There are several key words and concepts that you may find in my articles, blogposts or in the literature that I refer to. Here I explain them in short.

Cycling Network

A cycling network is a network of cycling routes that connect origins and destinations in a safe, comfortable, attractive and direct way. The network can consist of different types of cycling infrastructure such as protected bike lanes, cycling streets and streets with low speed and low volume motorized traffic.


Planning is a process to develop a strategy to achieve a certain result. The planner, or planning team, identifies desires for the future. These can be problems that must be solved, or desired goals. Then the team looks ahead and decides what actions can lead to the desired outcome. The result of this process is typically written down in a planning document.

Cycling Plan

A cycling plan is a document that describes the ambition of a city, region or country with regard to cycling. It describes how the government will facilitate and stimulate cycling in a certain period. It contains actions to improve the cycling network, to increase cycling safety and to implement cycling programs.

Cycling Programs

Cycling programs are sets of related measures and activities that support the long-term ambition for cycling in a city, region or country. Examples of such measures and activities are cycling education and promotion. The programs are often times executed by partners such as schools, NGO’s and companies.

Gender and Diversity

The domain of transport and mobility is often times seen as gender neutral. As a result, important differences between (groups of) people are not taken into account when making cycling plans.


Gender refers to the economic, social, political, and cultural attributes and opportunities associated with being women and men. It is a socially constructed expression of particular characteristics and roles, that vary among cultures and change over time.


Diversity is the acknowledgement of the existence of a range of human differences, including race, ethnicity, gender, gender identity, social class, age, and physical ability. It is about dimensions that can be used to differentiate groups and people from each other. The reason for differentiation is the appreciation and respect for differences between (groups of) people.
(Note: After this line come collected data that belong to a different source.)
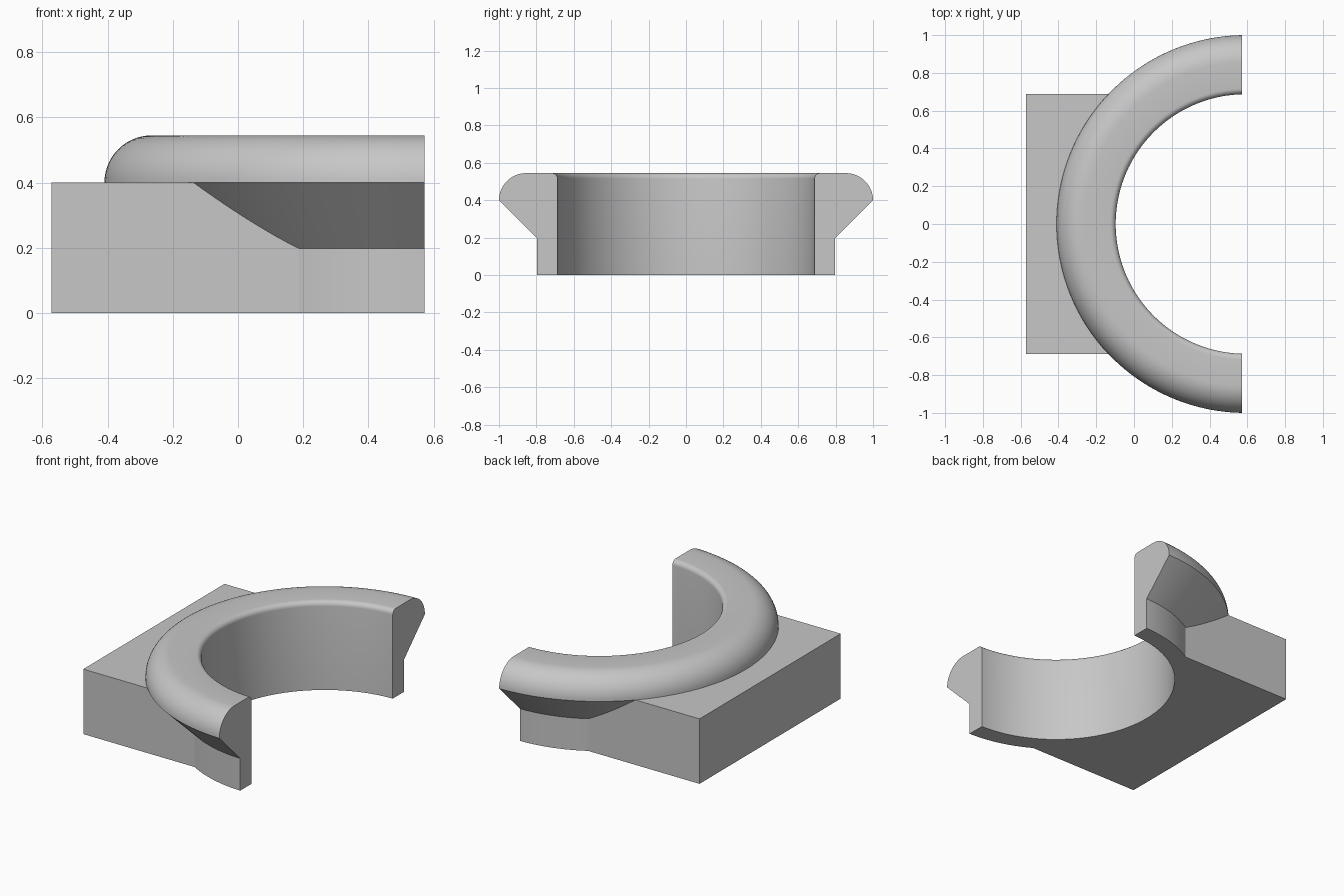
import bpy, bmesh, math

if "Cube" in bpy.data.objects:
    bpy.data.objects.remove(bpy.data.objects["Cube"])

CX, X_END = 0.59, 0.573          # ring centre and flat cut plane
BLOCK_Y, BLOCK_Z = 0.687, 0.40
STEPS = 96

grey = bpy.data.materials.new("plain grey")
grey.diffuse_color = (0.57, 0.57, 0.57, 1)
grey.use_nodes = True
grey.node_tree.nodes["Principled BSDF"].inputs["Base Color"].default_value = grey.diffuse_color


def make_object(name, bm):
    bmesh.ops.recalc_face_normals(bm, faces=bm.faces[:])
    mesh = bpy.data.meshes.new(name)
    bm.to_mesh(mesh)
    bm.free()
    mesh.materials.append(grey)
    ob = bpy.data.objects.new(name, mesh)
    bpy.context.collection.objects.link(ob)
    return ob


def arc(cr, cz, radius, start, end, n):
    angles = [math.radians(start + (end - start) * i / n) for i in range(n + 1)]
    return [(cr + radius * math.cos(a), cz + radius * math.sin(a)) for a in angles]


# Half ring: foot, sloped underside, rounded outer rim, small inner fillet
profile = [(0.687, 0), (0.797, 0), (0.797, 0.198)]
profile += arc(0.855, 0.40, 0.145, 0, 90, 14)
profile += arc(0.717, 0.515, 0.03, 90, 180, 6)
bm = bmesh.new()
sections = []
for i in range(STEPS + 1):
    section = []
    for r, z in profile:
        a0 = math.acos((X_END - CX) / r)      # ends land on the cut plane
        a = a0 + (2 * math.pi - 2 * a0) * i / STEPS
        section.append(bm.verts.new((CX + r * math.cos(a), r * math.sin(a), z)))
    sections.append(section)
n = len(profile)
for s, t in zip(sections, sections[1:]):
    for j in range(n):
        k = (j + 1) % n
        bm.faces.new((s[j], s[k], t[k], t[j]))
bm.faces.new(sections[0])
bm.faces.new(sections[-1])
ring = make_object("half_ring_with_base", bm)

# Base block: its concave end is buried inside the ring wall
bm = bmesh.new()
r = 0.745
a0 = math.pi - math.asin(BLOCK_Y / r)
outline = [(-X_END, -BLOCK_Y), (-X_END, BLOCK_Y)]
for i in range(49):
    a = a0 + (2 * math.pi - 2 * a0) * i / 48
    outline.append((CX + r * math.cos(a), r * math.sin(a)))
face = bm.faces.new([bm.verts.new((x, y, 0)) for x, y in outline])
top = bmesh.ops.extrude_face_region(bm, geom=[face])["geom"]
bmesh.ops.translate(bm, vec=(0, 0, BLOCK_Z),
                    verts=[v for v in top if isinstance(v, bmesh.types.BMVert)])
block = make_object("base_block", bm)

# Join both into one solid
union = ring.modifiers.new("union", 'BOOLEAN')
union.operation = 'UNION'
union.solver = 'EXACT'
union.object = block
bpy.context.view_layer.objects.active = ring
ring.select_set(True)
bpy.ops.object.modifier_apply(modifier=union.name)
bpy.data.objects.remove(block)
bpy.ops.object.shade_smooth_by_angle(angle=math.radians(25))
Intersectionality describes how race, class, gender, and other individual characteristics ‘intersect’ with one another and overlap. It is the key analytical framework through which feminist scholars in various fields talk about interlocking systems of power and oppression. The term was first used by professor Kimberl√© Crenshaw in 1989.


Gender Aware Planning

Gender aware planning refers to the process of planning and designing the implementation of policies, programs or projects from a gender perspective. It is an active approach to planning that takes gender as a key variable and seeks to incorporate an explicit gender dimension into policy or action. 

Opportunities for All

The following terms are used in conversations about accessibility and mobility opportunities for everyone.


Equality means that each individual or group of people is given the same resources and opportunities, irrespective of their capacities and needs.


Equity means that it is recognized that each person has different circumstances. Resources and opportunities are allocated in such a way that an equal outcome is expected.


Justice is about fixing the system in a way that leads to long-term, sustainable, equitable access for generations to come.


Fairness is the quality of making judgments without favoritism or discrimination. It means that everyone in a group has an equal opportunity to benefit.

Angela van der Kloof